And Jessie Wilcox Smith’s illustrations for Little Women define those characters for me:
I love the focus of the girls on their father’s letter, and how…motherly Marmee looks (I have issues with Marmee, but I love this painting nonetheless).
Not all the pictures I love from books I read and re-read as a kid are full color, or painted by Edwardian ladies with three names. When I was small, one of the books I adored was Lion, by William Pené duBois. In it, one of the Great Designer’s sub-designer angels comes up with a great name for a new animal: Lion. He has some problems in the design phase, however, and goes from angel to angel getting feedback. It’s only when he edits his idea that Lion becomes more recognizable as the animal we know today.
Here’s our angel in an early design phase, getting feedback from another designer who can barely contain his amusement.
And I love eccentric black and white sketches, and you really don’t get more eccentric than Jules Feiffer’s art for The Phantom Tollbooth. It’s a book that relies heavily on words and wordplay, yet I give Feiffer fully half the credit for the world and the characters that I love in that book. I mean really, isn’t this a Humbug?

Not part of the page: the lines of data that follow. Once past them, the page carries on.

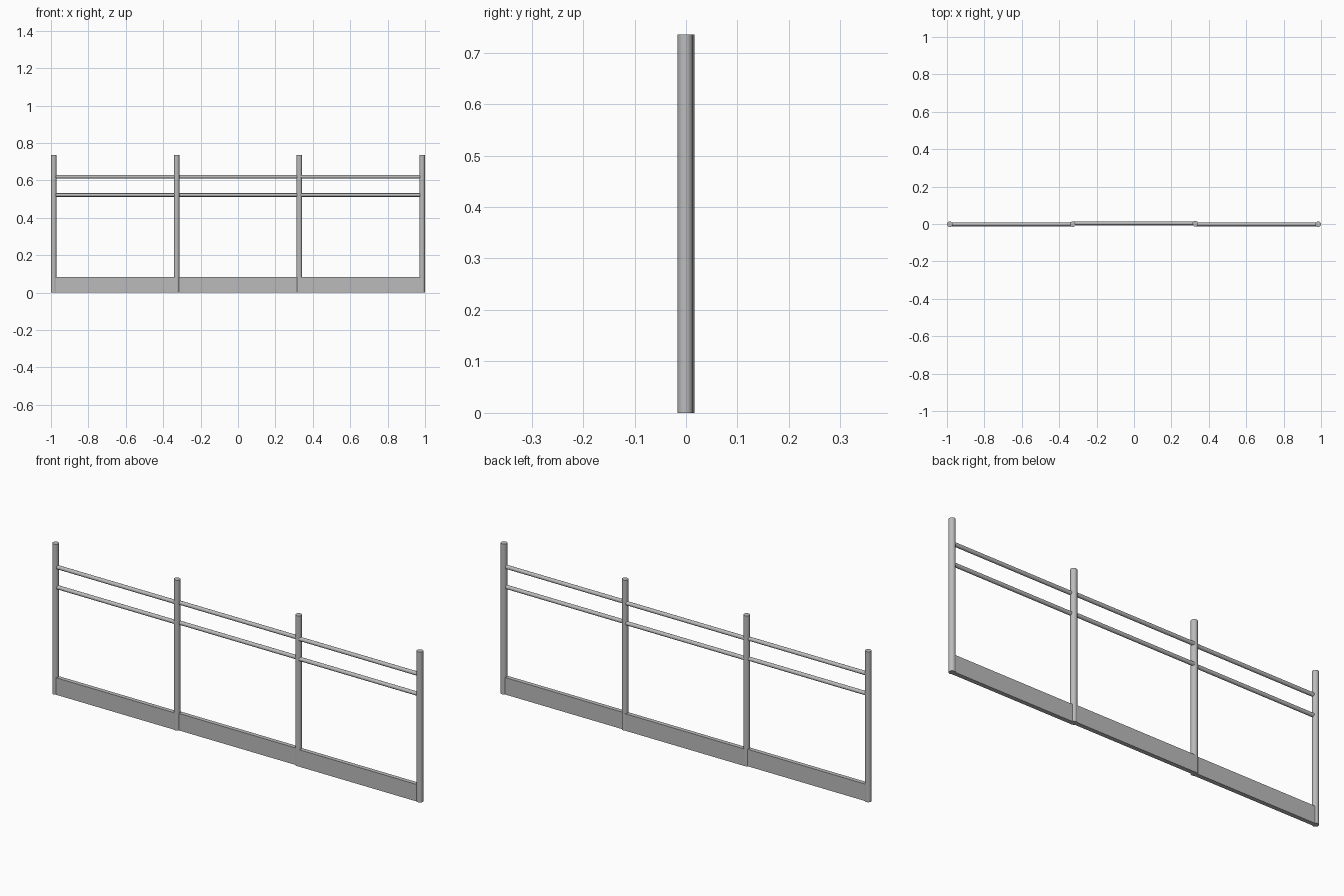
import bpy
import math

if "Cube" in bpy.data.objects:
    bpy.data.objects.remove(bpy.data.objects["Cube"], do_unlink=True)

# Galvanised steel
steel = bpy.data.materials.new("grey_steel")
steel.use_nodes = True
GREY = (0.5, 0.5, 0.5, 1)
steel.diffuse_color = GREY
steel.node_tree.nodes["Principled BSDF"].inputs["Base Color"].default_value = GREY


def tube(name, radius, length, location, rotation=(0, 0, 0)):
    bpy.ops.mesh.primitive_cylinder_add(vertices=24, radius=radius, depth=length,
                                        location=location, rotation=rotation)
    ob = bpy.context.object
    ob.name = name
    ob.data.materials.append(steel)
    bpy.ops.object.shade_smooth_by_angle(angle=math.radians(35))


def board(name, size, location):
    bpy.ops.mesh.primitive_cube_add(size=1, location=location)
    ob = bpy.context.object
    ob.name = name
    ob.scale = size
    bpy.ops.object.transform_apply(location=False, rotation=False, scale=True)
    ob.data.materials.append(steel)


POST_R, HEIGHT = 0.015, 0.735
POST_X = [-0.985, -0.328, 0.328, 0.985]
POST_Y = [-0.0015, -0.0015, 0.0015, -0.0015]
BOARD_H = 0.083

# Upright posts
for i, (x, y) in enumerate(zip(POST_X, POST_Y)):
    tube(f"post_{i + 1}", POST_R, HEIGHT, (x, y, HEIGHT / 2))

# Bays: two rails and a toe board each, the middle bay set slightly back
for i in range(3):
    x0, x1 = POST_X[i], POST_X[i + 1]
    mid, span = (x0 + x1) / 2, x1 - x0
    y = 0.0035 if i == 1 else -0.0025
    for label, z in (("lower", 0.522), ("upper", 0.62)):
        tube(f"{label}_rail_{i + 1}", 0.0095, span, (mid, y, z), (0, math.pi / 2, 0))
    board(f"toe_board_{i + 1}", (span, 0.021, BOARD_H), (mid, y, BOARD_H / 2))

And I have to confess that the Terrible Trivium gave me nightmares–that combination of urbanity and blankness just got to me.
Milo and Tock and Rhyme and Reason and the Mathemagician and Short Shrift, each captured gorgeously in living black and white.
Finally, I don’t want anyone to think that I don’t love Tasha Tudor. Her Mary Lennox is my Mary Lennox–accept no substitutes!–and her Colin and Ben and Dickon and Martha look, in my head, exactly as Tudor shows them.
I am a creature of words. I can doodle, but I can’t draw, and I tend to want words to draw and define my characters. But when a picture creeps in and gets identified with a work, I can’t fight it.
How about you? What illustrations are the books or characters you love?
For myself, it was John Rea Neill’s illustrations for the follow-ons to the Wizard of Oz that I remember best. I loved Jack Pumpkin Head but the Raggedy Man made me wary of him. My Mother and her sister got a new one for Christmas for years. They have been handed down complete with my Aunt’s crayon colorings of the drab black & white illustrations. I didn’t much like the William Denslow illustration for the first book, too cute. I thought that the Alice in Wonderland illustrations were a bit depressing. I liked the Mad Hatter and the Cheshire Cat the best. I have always liked clean lines and inked drawings so Charles Gibson’s iconic illustrations of the confident, aloof turn of the century women were intriguing.
I can’t speak to particular books at this point but I finally found out that Charles Rackham did many of my favorite illustrations. In a similar vein, N. C. Wyeth, Fredric Remington, Jeff Jones, Frank Frazetta’s Conan’s pyramid of the too slow, Willy Ley’s space campaigning, Gregory Manchess’s John Carter illos, John Berkey’s spaceships, Freff’s Amber interiors, and a host of others illustrated the covers and interiors of the books I devoured.
Of Thomas Nast, his Santa Claus portraits, the Boss Tweed caricatures (especially “Twas Him”) made me smile even though I didn’t always understand what was going on in them.
Then there was Beardsley.
I love Wyeth and Remington–that whole tipped-in color plate era of children’s books illustrations are wonderful. And (it now occurs to me) Hilary Knight’s Mrs. Piggle Wiggle and Eloise illustrations, and N.M. Bodecker who did the illustrations for the Edward Eager books, should all have been in my original essay.